Now researchers at the University of Manchester’s from Paterson Institute for Cancer Research have discovered a new marker of tamoxifen-resistant breast cancer. Tamoxifen is a drug used as adjunctive treatment with chemotherapy or radiation therapy to block tumor growth. This drug can be used only for cancers estrogen positive, ie for breast cancers that require estrogen to grow. It should be noted that estrogen positive breast cancer accounts for more than half of breast cancers. Tamoxifen is actually an estrogen receptor antagonist and is used in both pre-menopausal and post-menopausal women. In addition, tamoxifen is used for breast cancer prevention.Nevertheless, there are patients with breast cancer who do not respond to tamoxifen or develop resistance during treatment. Professor Göran Landberg lead study said that although tamoxifen has been shown to be effective in the treatment of breast cancer, yet a third of patients cease to respond to initial treatment. He added that if they knew from the beginning what patients do not respond to treatment, they could receive proper treatment. It is therefore important  the discovery of a marker to predict response to therapy.

Co-author Dr Susann Busch explained how they arrived at this discovery. They analyzed biopsies from 564 women with invasive breast cancer. Some of these received tamoxifen and some did not. It was found that fibroblasts, some cells from the connective tissue around the tumor, are responsible for resistance to tamoxifen. In fact it is a protein associated with fibroblasts, pERK, that causes tumors TO become resistant to tamoxifen.
The researchers made a comparison between the biopsies from 564 patients and seen that women with low levels of pERK  did not respond to tamoxifen. Testing patients for pERK is not only time-saving but also money-saving.

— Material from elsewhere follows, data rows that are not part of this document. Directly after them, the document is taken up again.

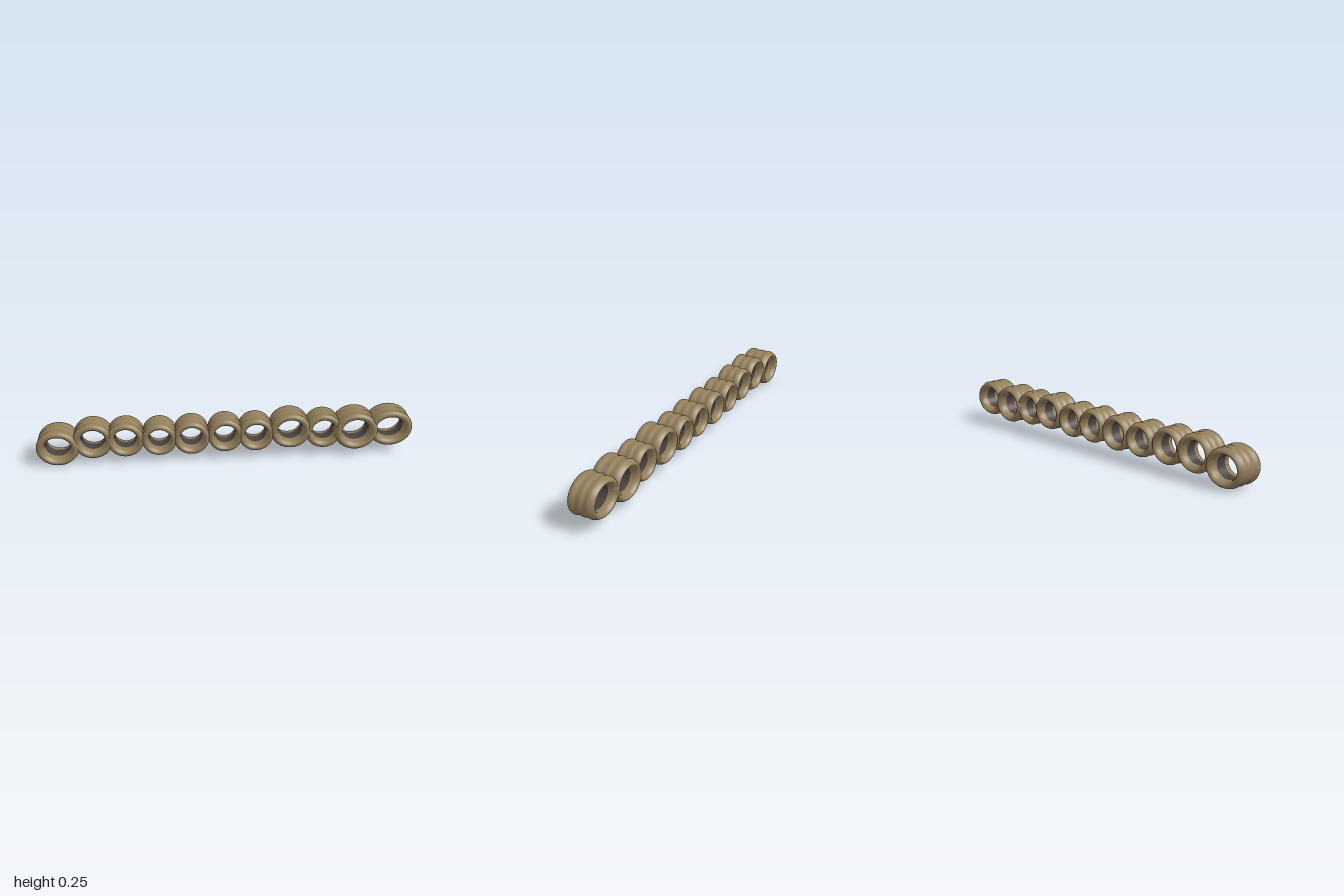
import * as THREE from 'three';

// Each link: centre x, centre y, half width, half height, half depth, depth offset
const LINKS = [
  [-0.888, 0.100, 0.112, 0.100, 0.078, 0.000],
  [-0.703, 0.131, 0.105, 0.100, 0.070, -0.002],
  [-0.532, 0.131, 0.098, 0.097, 0.070, -0.002],
  [-0.354, 0.128, 0.093, 0.091, 0.074, -0.003],
  [-0.184, 0.131, 0.095, 0.095, 0.074, -0.003],
  [-0.005, 0.137, 0.093, 0.094, 0.072, -0.003],
  [0.158, 0.136, 0.094, 0.094, 0.072, -0.003],
  [0.342, 0.152, 0.108, 0.099, 0.074, -0.003],
  [0.520, 0.143, 0.098, 0.098, 0.067, 0.000],
  [0.694, 0.139, 0.116, 0.106, 0.078, 0.000],
  [0.880, 0.147, 0.119, 0.102, 0.071, -0.001],
];

// Ring cross-section as radius and depth, both relative to 1
const PROFILE = [
  [0.60, 0], [0.61, -0.45], [0.66, -0.82], [0.80, -1], [0.92, -0.82],
  [0.98, -0.56], [0.94, -0.29], [0.985, 0], [0.945, 0.34], [1, 0.68],
  [0.94, 0.92], [0.81, 1], [0.67, 0.85], [0.61, 0.48],
];

export function createModel() {
  const group = new THREE.Group();
  const tan = new THREE.MeshStandardMaterial({ color: 0x927e5a });
  tan.name = 'tan';
  const dark = new THREE.MeshStandardMaterial({ color: 0x4a4240, side: THREE.DoubleSide });
  dark.name = 'dark brown';

  // Ridged ring: smooth closed profile turned around the z axis
  const curve = new THREE.CatmullRomCurve3(
    PROFILE.map(([r, z]) => new THREE.Vector3(r, z, 0)), true);
  const points = curve.getPoints(56).map((p) => new THREE.Vector2(p.x, p.y));
  const ringGeometry = new THREE.LatheGeometry(points, 48).rotateX(Math.PI / 2);

  // Dark lining in the middle of the bore
  const liningGeometry = new THREE.CylinderGeometry(0.597, 0.597, 0.8, 48, 1, true)
    .rotateX(Math.PI / 2);

  LINKS.forEach(([x, y, rx, ry, depth, z], i) => {
    const link = new THREE.Group();
    link.name = `link${i + 1}`;
    const ring = new THREE.Mesh(ringGeometry, tan);
    ring.name = 'ridgedRing';
    const lining = new THREE.Mesh(liningGeometry, dark);
    lining.name = 'boreLining';
    link.add(ring, lining);
    link.position.set(x, y, z);
    link.scale.set(rx, ry, depth);
    group.add(link);
  });
  return group;
}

Now researchers want to do more research to see the role of fibroblasts in tumor growth. Understanding these mechanisms may provide the basis for new therapeutic targets.